Watercress usually grows along the banks of slow-running streams and rivers in Europe, Asia and America. It is characterized by its small, round leaves, with a pungent, peppery flavor. The small white flowers appear in flat clusters are called corymbs.
The fresh, tender leaves of watercress have to be harvested just before flowering, because after flowering they become bitter and are no longer good to eat.
Watercress has a variety of uses, either as a flavoring herb or as a medicinal herb. In addition, watercress juice can be added to other vegetable juices to give them flavor and health benefits.

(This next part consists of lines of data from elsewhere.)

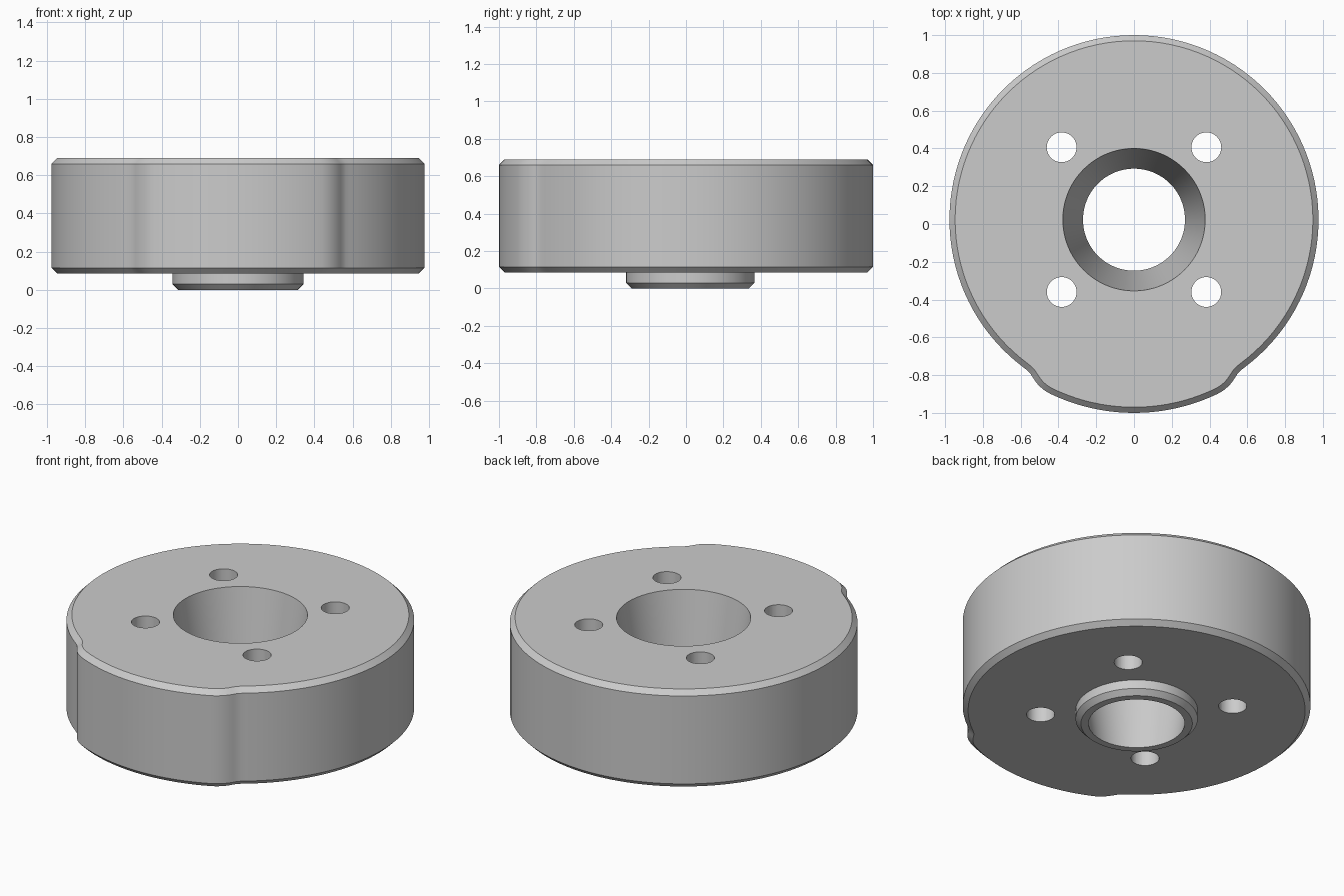
import bpy
import bmesh
from math import sin, cos, radians, hypot
from mathutils import Vector, Matrix

cube = bpy.data.objects.get("Cube")
if cube:
    bpy.data.objects.remove(cube, do_unlink=True)

AXIS_Y = 0.023           # centre of the round body
BODY_R, LOBE_R = 0.977, 1.023
CORNER_R, LOBE_ANGLE = 0.22, 25.5
CHAMFER = 0.03
TOP, BASE = 0.69, 0.085

steel = bpy.data.materials.new("light_grey_metal")
steel.use_nodes = True
grey = (0.6, 0.6, 0.6, 1)
steel.diffuse_color = grey
steel.node_tree.nodes["Principled BSDF"].inputs["Base Color"].default_value = grey


def polar(angle, r):
    """Point at an angle in degrees, measured from the front."""
    a = radians(angle)
    return Vector((r * sin(a), -r * cos(a)))


# Half outline: raised front lobe, rounded lobe corner, round body
half = [polar(LOBE_ANGLE * i / 10, LOBE_R) for i in range(10)]
corner = polar(LOBE_ANGLE, LOBE_R - CORNER_R)
half += [corner + polar(LOBE_ANGLE + (60 - LOBE_ANGLE) * i / 6, CORNER_R) for i in range(7)]
half += [polar(34, 0.982), polar(35.3, 0.978)]
half += [polar(36.8 + (180 - 36.8) * i / 48, BODY_R) for i in range(49)]
outline = half + [Vector((-p.x, p.y)) for p in reversed(half[1:-1])]
count = len(outline)


def inset(points, d):
    result = []
    for i, p in enumerate(points):
        t = (points[(i + 1) % count] - points[i - 1]).normalized()
        result.append(p + Vector((-t.y, t.x)) * d)
    return result


def circle(r):
    return [p.normalized() * r for p in outline]


# Closed section: bore, hub, chamfered body, back to the tapered bore
small = inset(outline, CHAMFER)
section = [
    (circle(0.27), 0), (circle(0.313), 0), (circle(0.343), CHAMFER),
    (circle(0.343), BASE), (small, BASE), (outline, BASE + CHAMFER),
    (outline, TOP - CHAMFER), (small, TOP), (circle(0.377), TOP),
]
bm = bmesh.new()
rings = [[bm.verts.new((p.x, p.y + AXIS_Y, z)) for p in pts] for pts, z in section]
for k, ring in enumerate(rings):
    after = rings[(k + 1) % len(rings)]
    for i in range(count):
        j = (i + 1) % count
        bm.faces.new((ring[i], ring[j], after[j], after[i]))
bmesh.ops.recalc_face_normals(bm, faces=bm.faces)
mesh = bpy.data.meshes.new("flanged_disc")
bm.to_mesh(mesh)
bm.free()
disc = bpy.data.objects.new("flanged_disc", mesh)
bpy.context.collection.objects.link(disc)
mesh.materials.append(steel)

# Four bolt holes
bm = bmesh.new()
for sx in (-1, 1):
    for sy in (-1, 1):
        place = Matrix.Translation((sx * 0.383, AXIS_Y + sy * 0.383, 0.4))
        bmesh.ops.create_cone(bm, cap_ends=True, segments=40, radius1=0.079,
                              radius2=0.079, depth=1.2, matrix=place)
cut_mesh = bpy.data.meshes.new("bolt_hole_cutter")
bm.to_mesh(cut_mesh)
bm.free()
cut_mesh.materials.append(steel)
cutter = bpy.data.objects.new("bolt_hole_cutter", cut_mesh)
cutter.hide_render = True
bpy.context.collection.objects.link(cutter)

mod = disc.modifiers.new("bolt_holes", "BOOLEAN")
mod.operation = "DIFFERENCE"
mod.solver = "EXACT"
mod.object = cutter
bpy.ops.object.select_all(action="DESELECT")
disc.select_set(True)
bpy.context.view_layer.objects.active = disc
bpy.ops.object.modifier_apply(modifier=mod.name)
bpy.data.objects.remove(cutter, do_unlink=True)
bpy.ops.object.shade_smooth_by_angle(angle=radians(30))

Watercress is rich in fiber, anti-oxidants, vitamin C, beta-carotene, folate, potassium, calcium, phosphorous and iron, and is a good source of iodine as well. In fact, it has more calcium than milk and more iron than spinach.
Its main active principles are classified as thyoglycosides (glycosides containing sulfur)—an anti-thrombosis with a mild anti-coagulant effect. Watercress also contain moderate amounts of vitamins B1 and B2, zinc, copper and manganese.
Juice of the Day
1 cup Cantaloup
1 tsp Sesame seed
1 tbsp Chia seed
1 tbsp Hemp seed